In his review, Greene cites a reference by Guelzo to the likely reception of his book among his fellow academics.
Guelzo, the Henry C. Luce Professor of the Civil War Era at Gettysburg College, belongs to that class of academic historians who, Guelzo accurately notes, consider studies that deal with battles as possessing “a reputation close to pornography” (xvi). His Acknowledgments serve primarily as fair warning to his scholarly colleagues that they are unlikely to approve of this book because it dares to commit almost purely military history.
I think such a concern is misplaced unless Guelzo is referring to the academic world beyond his colleagues in Civil War/Southern studies. My guess is that many, if not most, of his academic colleagues are going to devour this book even if they don’t admit so in polite company. And those who don’t will certainly not hold it against him.
The question that I find much more interesting is whether the hardcore Gettysburg buffs will accept Guelzo. Will the battlefield guides at Gettysburg take it seriously or will they brush it off in favor of the non-academic classics by Coddington, Sears, and Trudeau? What about that small group of writers, who focus on specific moments (even hours) during the Gettysburg campaign? What will they say, along with the relatively small group of readers, who can never get enough Gettysburg minutiae? Will they accept this academic upstart into the Gettysburg community?

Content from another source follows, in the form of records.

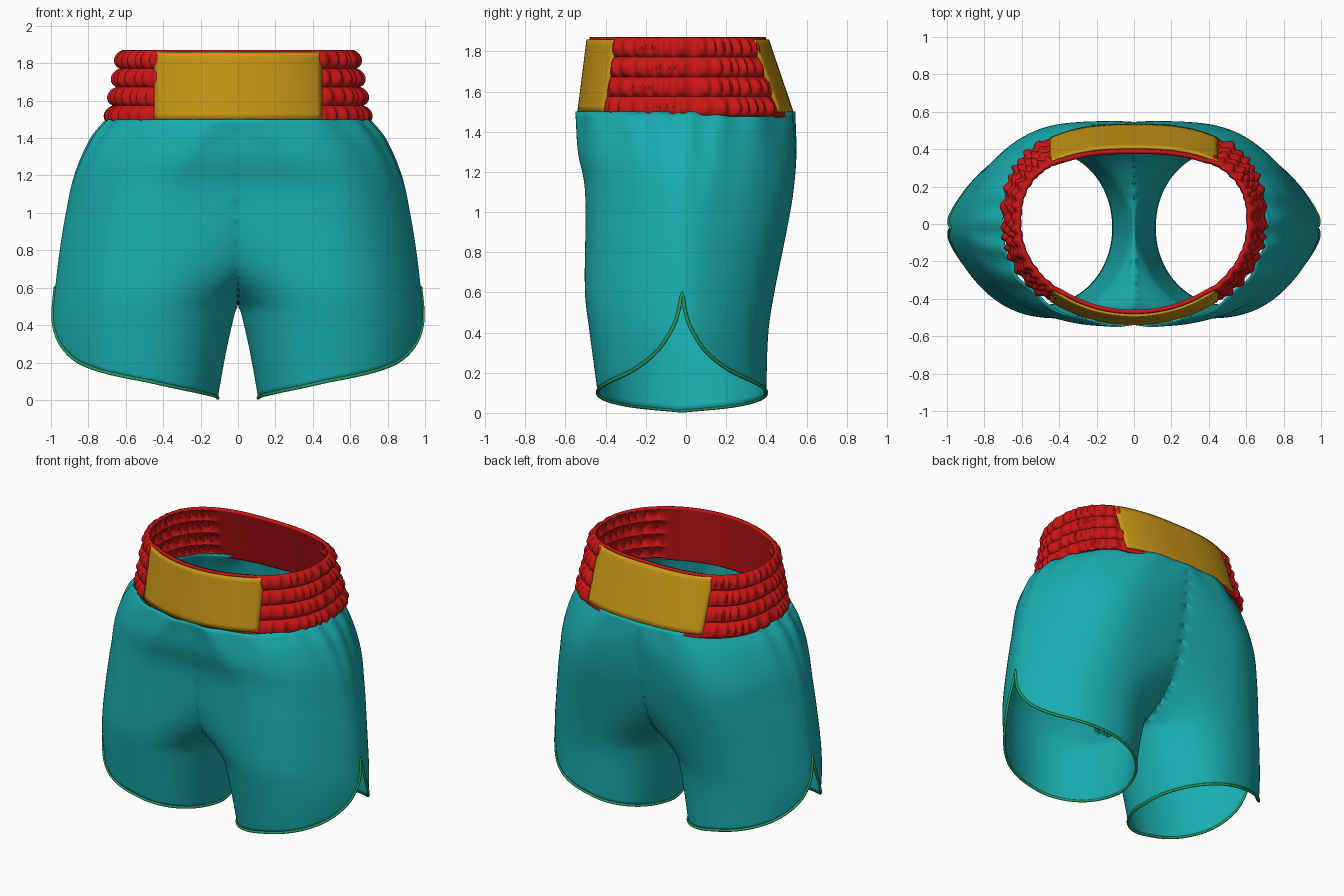
import bpy, bmesh, math, random
from math import sin, cos, pi, exp

if "Cube" in bpy.data.objects:
    bpy.data.objects.remove(bpy.data.objects["Cube"])

random.seed(3)


def curve(pts):
    """Smooth interpolation through (t, value) points."""
    n = len(pts)

    def slope(i):
        a, b = pts[max(i - 1, 0)], pts[min(i + 1, n - 1)]
        return (b[1] - a[1]) / (b[0] - a[0])

    def f(t):
        t = min(max(t, pts[0][0]), pts[-1][0])
        i = 0
        while i < n - 2 and t > pts[i + 1][0]:
            i += 1
        (t0, a), (t1, b) = pts[i], pts[i + 1]
        h = t1 - t0
        u = (t - t0) / h
        return ((2*u**3 - 3*u*u + 1) * a + (u**3 - 2*u*u + u) * h * slope(i)
                + (3*u*u - 2*u**3) * b + (u**3 - u*u) * h * slope(i + 1))
    return f


def material(name, rgb):
    m = bpy.data.materials.new(name)
    m.diffuse_color = (*rgb, 1)
    m.use_nodes = True
    m.node_tree.nodes["Principled BSDF"].inputs["Base Color"].default_value = m.diffuse_color
    return m


teal = material("teal_satin", (0.01, 0.42, 0.43))
red = material("red_elastic", (0.60, 0.008, 0.008))
gold = material("gold_panel", (0.58, 0.31, 0.008))
green = material("green_trim", (0.02, 0.33, 0.12))


def grid_object(name, rows, mat, closed, thickness, mirror=False):
    """Skin rows of points; solidify inwards; optionally mirror in x."""
    bm = bmesh.new()
    vs = [[bm.verts.new(p) for p in r] for r in rows]
    n = len(rows[0])
    for lo, hi in zip(vs, vs[1:]):
        for i in range(n if closed else n - 1):
            k = (i + 1) % n
            q = (lo[i], lo[k], hi[k], hi[i])
            if not (mirror and all(v.co.x < 1e-6 for v in q)):
                bm.faces.new(q)
    bmesh.ops.delete(bm, geom=[v for v in bm.verts if not v.link_faces], context='VERTS')
    me = bpy.data.meshes.new(name)
    bm.to_mesh(me)
    bm.free()
    me.materials.append(mat)
    ob = bpy.data.objects.new(name, me)
    bpy.context.collection.objects.link(ob)
    if mirror:
        m = ob.modifiers.new("mirror", 'MIRROR')
        m.use_clip = True
        m.merge_threshold = 1e-4
    s = ob.modifiers.new("cloth", 'SOLIDIFY')
    s.thickness = thickness
    s.offset = -1
    bpy.ops.object.select_all(action='DESELECT')
    ob.select_set(True)
    bpy.context.view_layer.objects.active = ob
    bpy.ops.object.shade_smooth_by_angle(angle=math.radians(50))
    return ob


# Leg cross-section measurements by height
TOP, CY = 1.50, -0.02
outer = curve([(0, .97), (.2, .985), (.4, .995), (.6, .977), (.8, .953), (1, .92), (1.2, .875), (1.4, .785), (1.5, .70)])
inner = curve([(0, .11), (.25, .065), (.45, .02), (.5, 0), (.6, -.12), (.75, -.4), (1, -.9), (1.5, -1)])
mid = curve([(0, .48), (.49, .45), (.75, .40), (1, .36), (1.2, .28), (1.5, .06)])
front = curve([(0, .43), (.1, .44), (.4, .48), (.6, .503), (1, .50), (1.15, .507), (1.3, .537), (1.5, .545)])
back = curve([(0, .40), (.1, .40), (.4, .41), (.6, .44), (.9, .50), (1.1, .535), (1.3, .55), (1.5, .54)])
# Hem height by angle away from the side slit
hem = curve([(0, .60), (.06, .50), (.14, .43), (.4, .30), (.8, .19), (1.57, .10), (2.4, .04), (pi, .01)])


def leg_point(th, z):
    c, s = cos(th), sin(th)
    m = mid(z)
    x = m + c * ((outer(z) - m) if c > 0 else (m - inner(z)))
    depth = (front(z) + CY) if s < 0 else (back(z) - CY)
    if c > 0:
        s *= 1 - .35 * c**4 * min(1, (TOP - z) / .5)
    y = CY + s * depth
    # gathers below the waistband
    g = 1 + .014 * exp(-(TOP - z) / .16) * sin(th * 17 + 2 * sin(th * 3))
    return (max(x * g, 0), y * g, z)


N, ROWS = 160, 52
angles = []
for i in range(N):
    s = 2 * i / N - 1
    angles.append(math.copysign(pi * abs(s)**1.25, s))

# Satin legs and seat, joined along the centre seam
rows = []
for j in range(ROWS + 1):
    v = j / ROWS
    rows.append([leg_point(t, hem(abs(t)) + (TOP - hem(abs(t))) * v) for t in angles])
grid_object("shorts_body", rows, teal, True, .008, mirror=True)

# Piping round each leg hem and side slit
for side, sx in (("right", 1), ("left", -1)):
    cu = bpy.data.curves.new(side + "_hem_trim", 'CURVE')
    cu.dimensions = '3D'
    cu.bevel_depth = .009
    cu.bevel_resolution = 2
    sp = cu.splines.new('POLY')
    sp.points.add(N - 1)
    for p, (x, y, z) in zip(sp.points, rows[0]):
        p.co = (sx * x, y, z, 1)
    sp.use_cyclic_u = True
    sp.use_smooth = True
    cu.materials.append(green)
    bpy.context.collection.objects.link(bpy.data.objects.new(side + "_hem_trim", cu))

# Waistband section: flatter at the back, tapering upwards
Z0, Z1 = 1.475, 1.872


def band_size(z, is_front):
    v = (z - Z0) / (Z1 - Z0)
    a = .69 - .075 * v
    return (a, .53 - .05 * v, 2.0) if is_front else (a, .53 - .135 * v, 2.6)


def band_point(th, z, grow=0):
    c, s = cos(th), sin(th)
    a, b, p = band_size(z, s < 0)
    x = math.copysign(abs(c)**(2 / p), c) * (a + grow)
    y = math.copysign(abs(s)**(2 / p), s) * (b + grow)
    return x, y, z


# Elastic waistband: four puffed channels gathered at the sides
M, BR, CHANNELS = 360, 40, 4
phase = [random.uniform(0, 6) for _ in range(CHANNELS + 1)]
rows = []
for j in range(BR + 1):
    v = j / BR
    ch = min(int(v * CHANNELS), CHANNELS - 1)
    puff = abs(sin(pi * CHANNELS * v))**.6
    row = []
    for i in range(M):
        th = 2 * pi * i / M
        x = abs(band_point(th, Z0)[0])
        w = min(1, max(0, (x - .43) / .06))
        ripple = sin(th * 52 + phase[ch] + 1.5 * sin(th * 9 + phase[ch])) + .4 * sin(th * 31 + phase[ch])
        row.append(band_point(th, Z0 + (Z1 - Z0) * v, w * puff * (.026 + .010 * ripple)))
    rows.append(row)
grid_object("elastic_waistband", rows, red, True, .022)

# Plain gold panels on the front and back of the waistband
for name, sign in (("front_panel", -1), ("back_panel", 1)):
    rows = []
    for j in range(13):
        z = 1.50 + .36 * j / 12
        a, b, p = band_size(z, sign < 0)
        row = []
        for i in range(33):
            x = -sign * .45 * (i / 16 - 1)
            y = (b + .014) * (1 - (abs(x) / (a + .014))**p)**(1 / p)
            row.append((x, sign * y, z))
        rows.append(row)
    grid_object(name, rows, gold, False, .014)
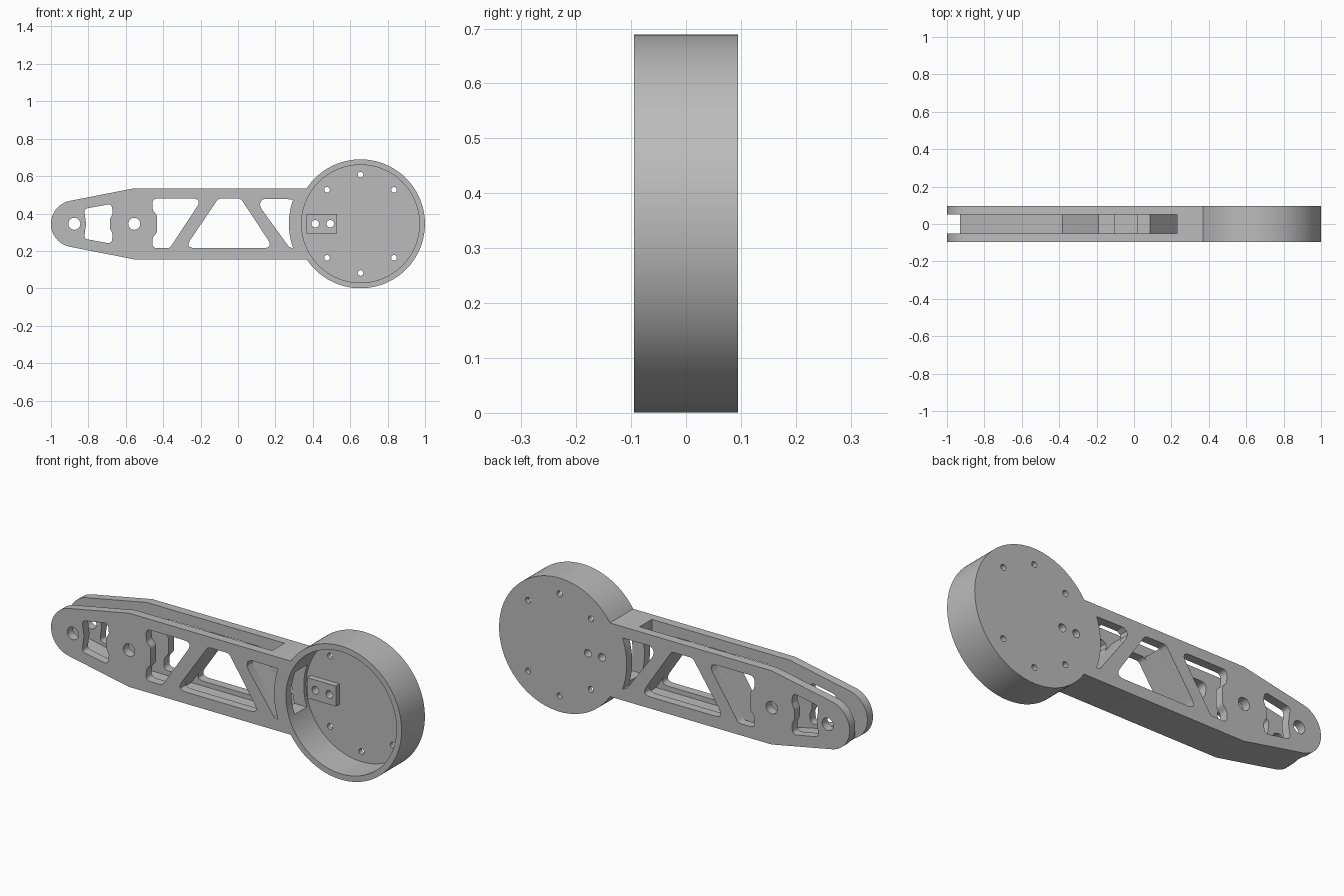
import bpy, bmesh, math
from mathutils import Vector

if "Cube" in bpy.data.objects:
    bpy.data.objects.remove(bpy.data.objects["Cube"])

MID = 0.345          # height of the arm's centre line
HALF = 0.095         # half thickness of the arm
SLOT = 0.05          # half width of the slot
HUB_X = 0.655        # centre of the round cup

grey = bpy.data.materials.new("plain grey")
grey.use_nodes = True
grey.diffuse_color = (0.5, 0.5, 0.5, 1)
grey.node_tree.nodes["Principled BSDF"].inputs["Base Color"].default_value = (0.5, 0.5, 0.5, 1)


def rounded(points, radius, steps=6):
    """Round every corner of a closed polygon."""
    pts = [Vector(p) for p in points]
    out = []
    for i, p in enumerate(pts):
        a, b = pts[i - 1] - p, pts[(i + 1) % len(pts)] - p
        turn = a.angle(b)
        cut = min(radius / math.tan(turn / 2), a.length * 0.48, b.length * 0.48)
        start, end = p + a.normalized() * cut, p + b.normalized() * cut
        for k in range(steps + 1):
            t = k / steps
            out.append(start * (1 - t) ** 2 + p * 2 * t * (1 - t) + end * t * t)
    return out


def arc(x, z, r, start, end, steps):
    angles = [math.radians(start + (end - start) * k / steps) for k in range(steps + 1)]
    return [(x + r * math.cos(a), z + r * math.sin(a)) for a in angles]


def prism(name, outline, y0=-HALF, y1=HALF):
    """Extrude an x-z outline along y."""
    bm = bmesh.new()
    face = bm.faces.new([bm.verts.new((p[0], y0, p[1])) for p in outline])
    moved = bmesh.ops.extrude_face_region(bm, geom=[face])["geom"]
    bmesh.ops.translate(bm, vec=(0, y1 - y0, 0),
                        verts=[v for v in moved if isinstance(v, bmesh.types.BMVert)])
    bmesh.ops.recalc_face_normals(bm, faces=bm.faces)
    mesh = bpy.data.meshes.new(name)
    bm.to_mesh(mesh)
    bm.free()
    mesh.materials.append(grey)
    obj = bpy.data.objects.new(name, mesh)
    bpy.context.collection.objects.link(obj)
    return obj


def disc(name, x, z, r, y0=-HALF, y1=HALF, steps=32):
    return prism(name, arc(x, z, r, 0, 360, steps)[:-1], y0, y1)


def rect(name, x0, x1, z0, z1, y0, y1):
    return prism(name, [(x0, z0), (x1, z0), (x1, z1), (x0, z1)], y0, y1)


def combine(target, tool, operation="DIFFERENCE"):
    mod = target.modifiers.new("cut", "BOOLEAN")
    mod.operation, mod.solver, mod.object = operation, "EXACT", tool
    bpy.context.view_layer.objects.active = target
    bpy.ops.object.modifier_apply(modifier=mod.name)
    bpy.data.objects.remove(tool)


def mirrored(upper):
    """Complete an outline by mirroring it about the centre line."""
    return upper + [(x, 2 * MID - z) for x, z in reversed(upper) if abs(z - MID) > 0.001]


# Arm blank with tapered, rounded end
tip = arc(-0.875, MID, 0.125, 102, 258, 32)
arm = prism("arm", [(0.5, 0.535), (-0.555, 0.535)] + tip + [(-0.555, 0.155), (0.5, 0.155)])

# Slot between the two side plates, with a floor along the bottom
combine(arm, prism("slot", [(0.23, 0.7), (-1.1, 0.7), (-1.1, 0.1), (-0.93, 0.1),
                            (-0.93, 0.271), (-0.55, 0.19), (0.23, 0.19)], -SLOT, SLOT))

# Truss openings through both plates
left_window = rounded([(-0.46, 0.48), (-0.19, 0.48), (-0.365, 0.215), (-0.46, 0.215),
                       (-0.455, 0.275), (-0.432, 0.30), (-0.432, 0.39), (-0.455, 0.415)], 0.03)
middle_window = rounded([(-0.285, 0.215), (-0.105, 0.48), (0.015, 0.48), (0.19, 0.215)], 0.03)
hub_arc = arc(HUB_X, MID, 0.383, 160, 200, 16)
right_window = rounded([(0.28, 0.225), (0.09, 0.48), (0.2, 0.48)], 0.025)[4:]
right_window = [p for p in right_window if p[0] < 0.19] + hub_arc
end_window = rounded(mirrored([(-0.812, MID), (-0.818, 0.385), (-0.822, 0.425),
                               (-0.675, 0.452), (-0.67, 0.40), (-0.685, 0.37)]
                              )[:6] + [(-0.685, 0.32), (-0.67, 0.29),
                                       (-0.675, 0.238), (-0.822, 0.265), (-0.818, 0.305)], 0.025)
right_window = [(0.272, 0.222)] + [(0.125, 0.425), (0.117, 0.447), (0.122, 0.466),
                                   (0.14, 0.478)] + hub_arc
for outline in (left_window, middle_window, right_window, end_window):
    combine(arm, prism("window_cutter", outline, -0.2, 0.2))

# Pivot holes
for x in (-0.875, -0.555):
    combine(arm, disc("pivot_cutter", x, MID, 0.032, -0.2, 0.2))

# Round cup, open at the front
combine(arm, disc("cup", HUB_X, MID, 0.3445, steps=128), "UNION")
combine(arm, disc("cup_cutter", HUB_X, MID, 0.315, -0.2, 0.07, 128))

# Passage from the cup into the arm
combine(arm, rect("passage_cutter", 0.262, 0.37, 0.24, 0.46, -SLOT, SLOT))

# Connector block on the cup floor
combine(arm, rect("block", 0.367, 0.53, 0.293, 0.398, 0.04, 0.08), "UNION")
for x in (0.413, 0.493):
    combine(arm, disc("block_hole_cutter", x, MID, 0.02, -0.2, 0.2, 20))

# Ring of screw holes in the cup floor
for x, rise in ((0, 0.263), (0.179, 0.182), (-0.179, 0.182)):
    for side in (1, -1):
        combine(arm, disc("screw_cutter", HUB_X + x, MID + side * rise, 0.015, -0.2, 0.2, 20))

# Struts bridging the two plates inside the slot
struts = [
    prism("left_strut", [(-0.365, 0.215), (-0.19, 0.48), (-0.105, 0.48), (-0.285, 0.215),
                         (-0.302, 0.19), (-0.382, 0.19)], -SLOT, SLOT),
    prism("right_strut", [(0.272, 0.222), (0.085, 0.48), (0.015, 0.48), (0.19, 0.215),
                          (0.206, 0.19), (0.272, 0.19)], -SLOT, SLOT),
]

# Smooth the round walls, keep the edges sharp
bpy.ops.object.select_all(action="DESELECT")
for obj in [arm] + struts:
    obj.select_set(True)
bpy.context.view_layer.objects.active = arm
bpy.ops.object.shade_smooth_by_angle(angle=math.radians(25))
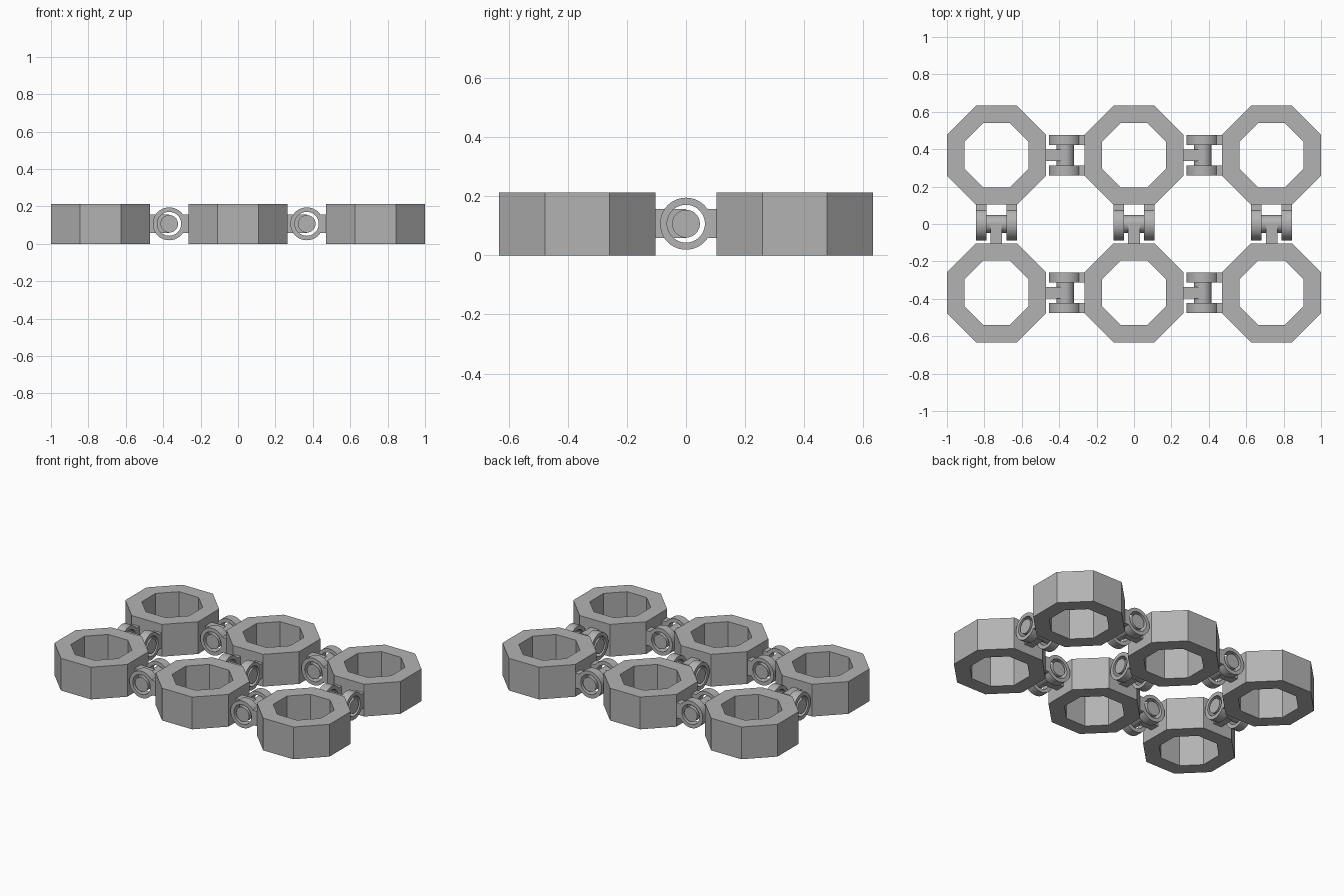
import bpy, math
from mathutils import Matrix, Vector

if "Cube" in bpy.data.objects:
    bpy.data.objects.remove(bpy.data.objects["Cube"])

H = 0.212            # link height
ZC = 0.107           # hinge axis height
PITCH = 0.7355       # spacing of octagon links
AP_OUT, AP_IN = 0.2645, 0.172

grey = bpy.data.materials.new("grey plastic")
grey.diffuse_color = (0.45, 0.45, 0.45, 1)
grey.use_nodes = True
grey.node_tree.nodes["Principled BSDF"].inputs["Base Color"].default_value = grey.diffuse_color


def add_mesh(name, verts, faces, matrix, smooth=False):
    me = bpy.data.meshes.new(name)
    me.from_pydata(verts, [], faces)
    me.transform(matrix)
    me.materials.append(grey)
    ob = bpy.data.objects.new(name, me)
    bpy.context.collection.objects.link(ob)
    if smooth:
        bpy.ops.object.select_all(action='DESELECT')
        bpy.context.view_layer.objects.active = ob
        ob.select_set(True)
        bpy.ops.object.shade_smooth_by_angle(angle=math.radians(35))
    return ob


def circle(r, z, n, start=0.0):
    return [(r * math.cos(start + 2 * math.pi * i / n),
             r * math.sin(start + 2 * math.pi * i / n), z) for i in range(n)]


def tube(name, r_out, r_in, z0, z1, n, matrix, start=0.0, smooth=False):
    """Straight tube along local z with a square cross-section."""
    verts = []
    for r, z in ((r_out, z0), (r_out, z1), (r_in, z1), (r_in, z0)):
        verts += circle(r, z, n, start)
    faces = []
    for k in range(4):
        a, b = k * n, (k + 1) % 4 * n
        for i in range(n):
            j = (i + 1) % n
            faces.append((a + i, a + j, b + j, b + i))
    return add_mesh(name, verts, faces, matrix, smooth)


def rod(name, r, z0, z1, n, matrix):
    verts = circle(r, z0, n) + circle(r, z1, n)
    faces = [(i, (i + 1) % n, n + (i + 1) % n, n + i) for i in range(n)]
    faces += [tuple(reversed(range(n))), tuple(range(n, 2 * n))]
    return add_mesh(name, verts, faces, matrix, True)


def box(name, lo, hi, matrix):
    verts = [(x, y, z) for z in (lo[2], hi[2])
             for x, y in ((lo[0], lo[1]), (hi[0], lo[1]), (hi[0], hi[1]), (lo[0], hi[1]))]
    faces = [(3, 2, 1, 0), (4, 5, 6, 7), (0, 1, 5, 4), (1, 2, 6, 5), (2, 3, 7, 6), (3, 0, 4, 7)]
    return add_mesh(name, verts, faces, matrix)


def hinge(x, y, angle):
    """Hinge whose arm comes from local -x and whose eyes attach at local +x."""
    m = Matrix.Translation((x, y, ZC)) @ Matrix.Rotation(angle, 4, 'Z')
    axis = m @ Matrix.Rotation(math.pi / 2, 4, 'X')   # local z runs along the pin
    rod("hinge_pin", 0.047, -0.109, 0.109, 40, axis)
    box("hinge_arm", (-0.107, -0.031, -0.049), (0.0, 0.031, 0.049), m)
    for s in (-1, 1):
        a, b = sorted((s * 0.054, s * 0.109))
        tube("hinge_eye", 0.088, 0.064, a, b, 40, axis, smooth=True)
        box("eye_bracket", (0.068, a, -0.049), (0.107, b, 0.049), m)


# octagon links in a three by two grid
c = math.cos(math.pi / 8)
for ix in (-1, 0, 1):
    for iy in (-0.5, 0.5):
        tube("octagon_link", AP_OUT / c, AP_IN / c, 0, H, 8,
             Matrix.Translation((ix * PITCH, iy * PITCH, 0)), math.pi / 8)

# hinges between neighbours in a row
for ix in (-0.5, 0.5):
    for iy in (-0.5, 0.5):
        hinge(ix * PITCH, iy * PITCH, 0)

# hinges between the two rows
for ix in (-1, 0, 1):
    hinge(ix * PITCH, 0, math.pi / 2)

Book sales on Amazon topped 400 even before it hit the shelves on Tuesday. It will be widely read by folks who have never read a book about Gettysburg or perhaps the Civil War. Who knows, we might even see Guelzo again on The Daily Show with Jon Stewart in July. Enjoy the ride, Allen.